- [WHAT THE TASK REQUIRES] For the entries that follow, restate word for word the line containing "z = b[1] + (r[1]", the line containing "for i in range(len(c)", and every line that lies between them.

[Document images with source code]
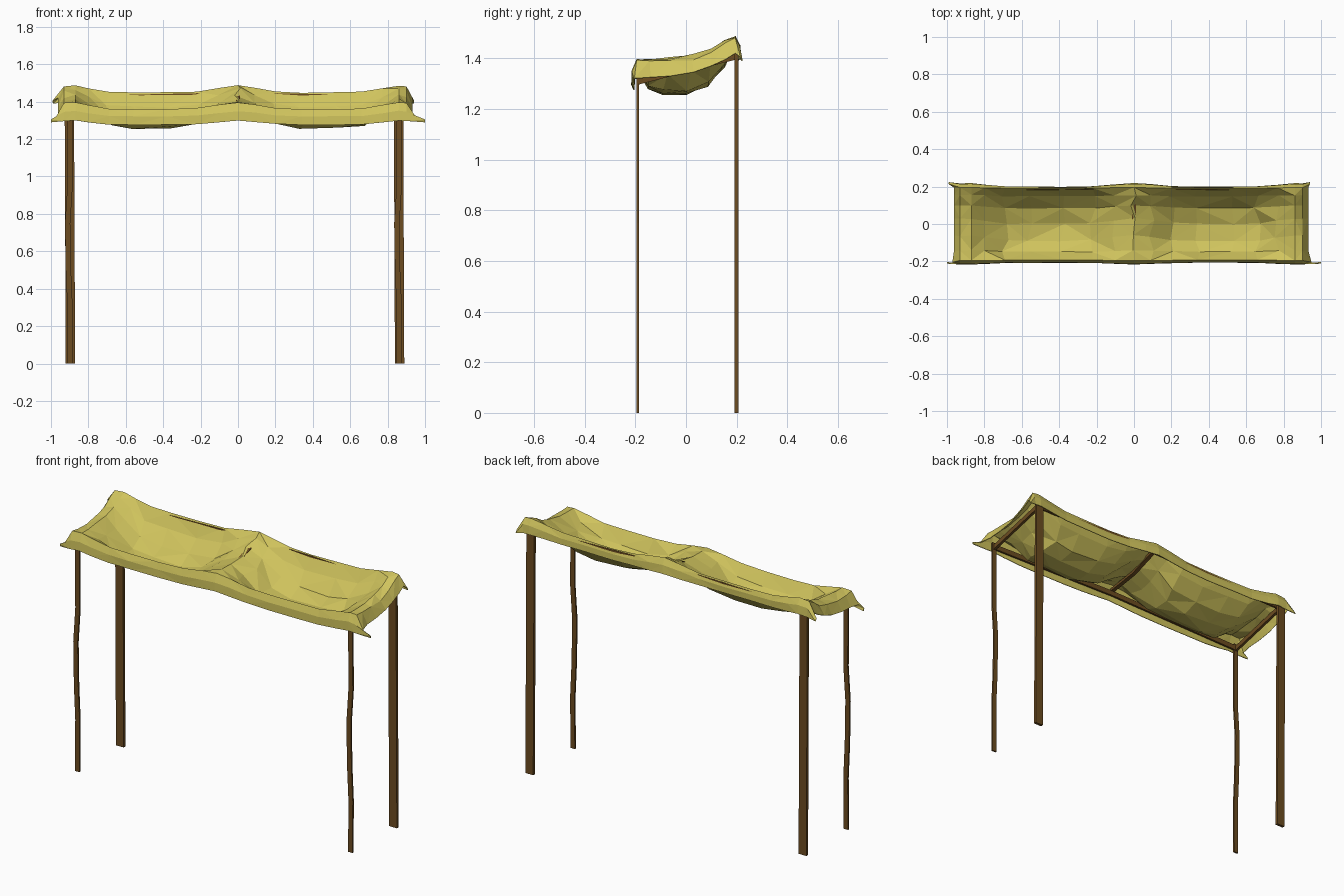
import bpy, bmesh, random
from mathutils import Vector

if "Cube" in bpy.data.objects:
    bpy.data.objects.remove(bpy.data.objects["Cube"])

random.seed(4)


def material(name, rgb):
    m = bpy.data.materials.new(name)
    m.diffuse_color = (*rgb, 1)
    m.use_nodes = True
    m.node_tree.nodes["Principled BSDF"].inputs["Base Color"].default_value = m.diffuse_color
    return m


CLOTH = material("yellow cloth", (0.63, 0.55, 0.11))
WOOD = material("brown wood", (0.15, 0.072, 0.015))


def finish(name, bm, mat):
    bmesh.ops.recalc_face_normals(bm, faces=bm.faces)
    me = bpy.data.meshes.new(name)
    bm.to_mesh(me)
    bm.free()
    me.materials.append(mat)
    ob = bpy.data.objects.new(name, me)
    bpy.context.collection.objects.link(ob)
    return ob


def bar(name, points, side_a, side_b):
    """Four-sided bar through points; side_a and side_b are half-width vectors."""
    bm = bmesh.new()
    a, b = Vector(side_a), Vector(side_b)
    rings = [[bm.verts.new(Vector(p) + s * a + t * b)
              for s, t in ((-1, -1), (1, -1), (1, 1), (-1, 1))] for p in points]
    for r, q in zip(rings, rings[1:]):
        for i in range(4):
            j = (i + 1) % 4
            bm.faces.new((r[i], r[j], q[j], q[i]))
    bm.faces.new(rings[0])
    bm.faces.new(rings[-1])
    return finish(name, bm, WOOD)


# Posts: crooked thin ones in front, straight wide ones behind
bends = [(0, 0), (0.3, 0.002), (0.5, -0.007), (0.75, -0.011), (0.95, 0.002), (1.34, 0)]
for side, x in (("left", -0.9), ("right", 0.86)):
    bar(side + "_front_post", [(x + dx, -0.19, z) for z, dx in bends],
        (0.014, 0, 0), (0, 0.005, 0))
    bar(side + "_back_post", [(x + 0.004, 0.2, 0), (x - 0.002, 0.2, 1.44)],
        (0.025, 0, 0), (0, 0.008, 0))
    bar(side + "_end_beam", [(x, -0.19, 1.31), (x, 0.2, 1.41)],
        (0.008, 0, 0), (0, 0, 0.014))

# Long beams and middle cross bar
bar("front_beam", [(-0.91, -0.188, 1.315), (0, -0.19, 1.335), (0.87, -0.188, 1.315)],
    (0, 0.006, 0), (0, 0, 0.015))
bar("back_beam", [(-0.91, 0.188, 1.415), (0, 0.19, 1.435), (0.87, 0.188, 1.415)],
    (0, 0.006, 0), (0, 0, 0.015))
bar("middle_beam", [(0, -0.19, 1.355), (0, 0, 1.385), (0, 0.19, 1.455)],
    (0.012, 0, 0), (0, 0, 0.008))

# Cloth cross-sections (y, z) from front hem to back hem: over a beam, in a sagging bay, at an end hem
ridge = [(-.215, 1.30), (-.212, 1.35), (-.195, 1.395), (-.14, 1.395), (-.06, 1.40),
         (.03, 1.41), (.10, 1.435), (.155, 1.465), (.195, 1.485), (.213, 1.45), (.217, 1.40)]
bay = [(-.205, 1.275), (-.205, 1.32), (-.192, 1.357), (-.15, 1.285), (-.09, 1.262),
       (.00, 1.262), (.085, 1.295), (.15, 1.37), (.19, 1.447), (.197, 1.42), (.197, 1.385)]
hem = [(-.205, 1.29), (-.21, 1.305), (-.205, 1.32), (-.14, 1.325), (-.06, 1.33),
       (.03, 1.345), (.10, 1.37), (.155, 1.395), (.195, 1.42), (.213, 1.405), (.222, 1.39)]

# Columns along the length: x, weight of the beam section
columns = [(-.93, .9), (-.87, 1), (-.80, .62), (-.69, .12), (-.56, 0), (-.38, .0),
           (-.22, .16), (-.10, .65), (0, 1), (.09, .7), (.20, .2), (.34, 0),
           (.52, 0), (.66, .1), (.77, .58), (.86, 1), (.90, .9)]

bm = bmesh.new()
grid = []


def end_column(x, front_flare, back_flare):
    col = []
    last = len(hem) - 1
    for i, (y, z) in enumerate(hem):
        dx = front_flare if i < 2 else back_flare if i > last - 2 else front_flare * .25 * (i == 2)
        col.append(bm.verts.new((x + dx, y, z)))
    return col


grid.append(end_column(-.96, -.04, -.03))
for x, w in columns:
    col = []
    for i, (r, b) in enumerate(zip(ridge, bay)):
        inner = 3 <= i <= 7
        k = .006 if inner else .002
        y = b[0] + (r[0] - b[0]) * w + random.uniform(-k, k) * .5
        z = b[1] + (r[1] - b[1]) * w + random.uniform(-k, k)
        col.append(bm.verts.new((x + random.uniform(-3, 3) * k * inner * (abs(x) < .8), y, z)))
    grid.append(col)
grid.append(end_column(.93, .07, .01))

# Skin the columns with triangles whose diagonals vary like folds
for ci, (c, d) in enumerate(zip(grid, grid[1:])):
    for i in range(len(c) - 1):
        p, q, r, s = c[i], d[i], d[i + 1], c[i + 1]
        if (ci + i // 2) % 2:
            bm.faces.new((p, q, r))
            bm.faces.new((p, r, s))
        else:
            bm.faces.new((p, q, s))
            bm.faces.new((q, r, s))
canopy = finish("cloth_canopy", bm, CLOTH)
thick = canopy.modifiers.new("thickness", "SOLIDIFY")
thick.thickness = 0.004
thick.offset = 0

# Centre and scale the whole to a length of exactly 2
xs = [v.co.x for v in canopy.data.vertices]
shift = (min(xs) + max(xs)) / 2
for ob in bpy.data.objects:
    for v in ob.data.vertices:
        v.co.x -= shift
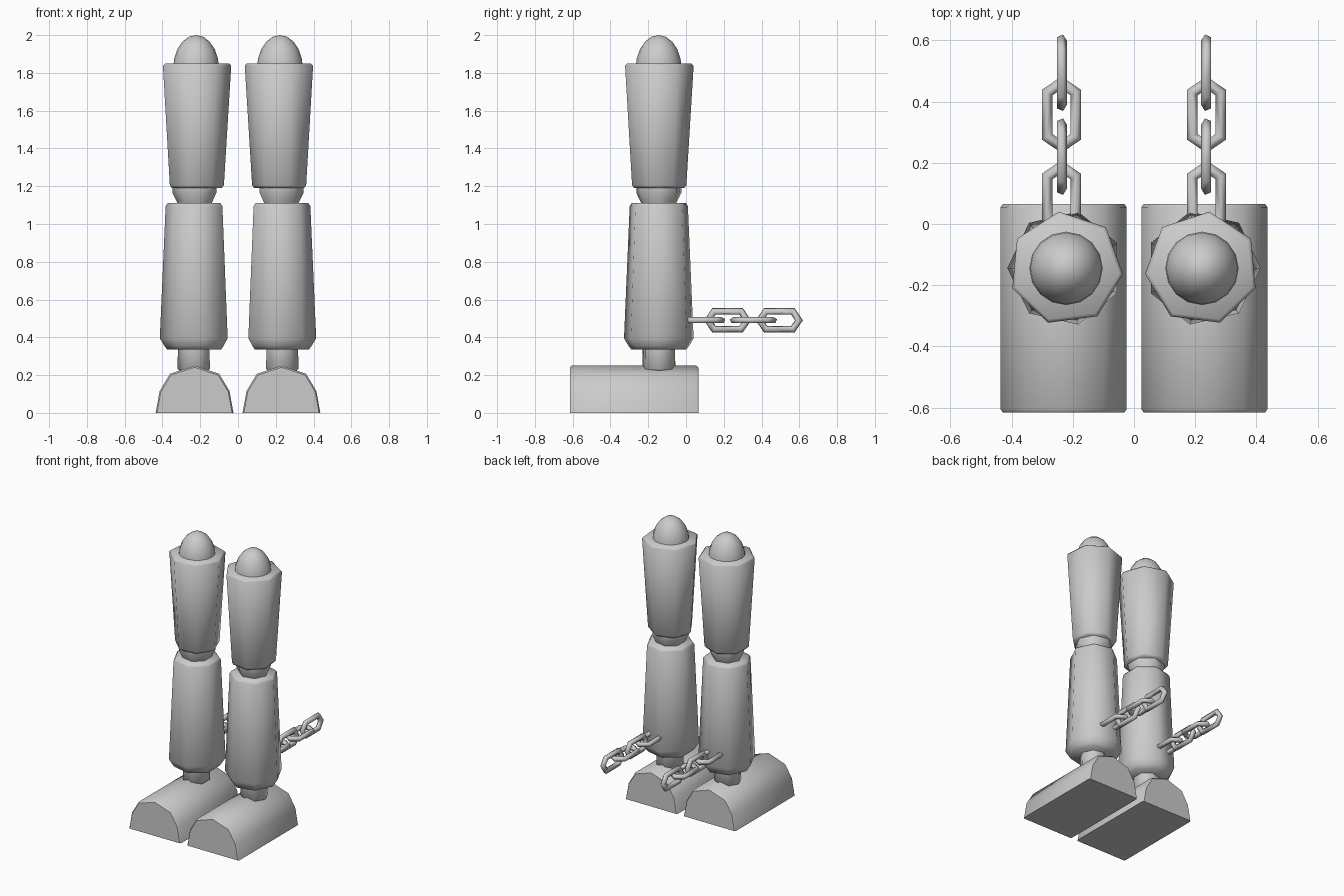
import bpy, bmesh, math
from mathutils import Vector

if "Cube" in bpy.data.objects:
    bpy.data.objects.remove(bpy.data.objects["Cube"])

CX, CY = -0.225, -0.144   # axis of the left leg


def finish(name, bm, angle=60):
    """Turn a bmesh into a smooth-shaded object mirrored to the other leg."""
    bmesh.ops.recalc_face_normals(bm, faces=bm.faces)
    me = bpy.data.meshes.new(name)
    bm.to_mesh(me)
    bm.free()
    ob = bpy.data.objects.new(name, me)
    bpy.context.collection.objects.link(ob)
    mod = ob.modifiers.new("mirror_leg", 'MIRROR')
    mod.use_axis[0] = True
    mod.use_mirror_merge = False
    bpy.ops.object.select_all(action='DESELECT')
    ob.select_set(True)
    bpy.context.view_layer.objects.active = ob
    bpy.ops.object.shade_smooth_by_angle(angle=math.radians(angle))
    return ob


def loft(bm, rings, closed=False):
    """Skin a list of point rings, capping the ends unless closed."""
    vs = [[bm.verts.new(p) for p in ring] for ring in rings]
    n = len(vs[0])
    pairs = list(zip(vs, vs[1:])) + ([(vs[-1], vs[0])] if closed else [])
    for a, b in pairs:
        for i in range(n):
            j = (i + 1) % n
            bm.faces.new((a[i], a[j], b[j], b[i]))
    if not closed:
        bm.faces.new(vs[0][::-1])
        bm.faces.new(vs[-1])


def segment(name, profile, offset, sides=7, cx=CX, cy=CY):
    """Upright faceted limb piece from (z, radius) pairs."""
    bm = bmesh.new()
    angs = [math.radians(offset) + 2 * math.pi * i / sides for i in range(sides)]
    loft(bm, [[(cx + r * math.cos(a), cy + r * math.sin(a), z) for a in angs]
              for z, r in profile])
    return finish(name, bm)


# Limb segments
segment("thigh", [(1.19, 0.136), (1.205, 0.148), (1.838, 0.187), (1.85, 0.175)],
        -5.5, cx=-0.222, cy=-0.145)
segment("knee", [(1.08, 0.085), (1.11, 0.095), (1.165, 0.122), (1.2, 0.122)], 180)
segment("shin", [(0.335, 0.15), (0.355, 0.165), (0.395, 0.189), (1.095, 0.158),
                 (1.112, 0.146)], 180)
segment("ankle", [(0.22, 0.075), (0.232, 0.09), (0.36, 0.088)], 180, cx=-0.23)

# Hip ball, stretched upward
bm = bmesh.new()
bmesh.ops.create_uvsphere(bm, u_segments=16, v_segments=10, radius=1)
for v in bm.verts:
    v.co = Vector((-0.222 + 0.122 * v.co.x, -0.145 + 0.122 * v.co.y,
                   1.82 + 0.18 * v.co.z))
finish("hip_ball", bm)

# Foot: half-round bar with a slight bevel at both ends
half = [(0.206, 0), (0.185, 0.115), (0.13, 0.207)]
outline = half + [(0, 0.25)] + [(-x, z) for x, z in reversed(half)]
bm = bmesh.new()
loft(bm, [[(-0.23 + x * s, y, z * s) for x, z in outline]
          for y, s in ((-0.615, 0.965), (-0.605, 1), (0.055, 1), (0.065, 0.965))])
finish("foot", bm, 40)

# Chain: hexagonal links, alternately flat and upright
path = [(0, 0.104), (0.047, 0.072), (0.047, -0.072),
        (0, -0.104), (-0.047, -0.072), (-0.047, 0.072)]
ROD, SIDES = 0.018, 5
for k in range(4):
    bm = bmesh.new()
    rings = []
    for i, p in enumerate(path):
        p = Vector(p)
        d0 = (p - Vector(path[i - 1])).normalized()
        d1 = (Vector(path[(i + 1) % 6]) - p).normalized()
        t = (d0 + d1).normalized()
        out = Vector((-t.y, t.x)) / t.dot(d0)      # mitred corner direction
        ring = []
        for j in range(SIDES):
            a = 2 * math.pi * j / SIDES + 0.3
            q = p + out * ROD * math.cos(a)
            w = ROD * math.sin(a)
            u, h = (q.x, w) if k % 2 == 0 else (w, q.x)
            ring.append((-0.237 + u, 0.083 + 0.137 * k + q.y, 0.49 + h))
        rings.append(ring)
    loft(bm, rings, closed=True)
    finish(f"chain_link_{k + 1}", bm, 75)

- [ANSWER SECTION]
        z = b[1] + (r[1] - b[1]) * w + random.uniform(-k, k)
        col.append(bm.verts.new((x + random.uniform(-3, 3) * k * inner * (abs(x) < .8), y, z)))
    grid.append(col)
grid.append(end_column(.93, .07, .01))

# Skin the columns with triangles whose diagonals vary like folds
for ci, (c, d) in enumerate(zip(grid, grid[1:])):
    for i in range(len(c) - 1):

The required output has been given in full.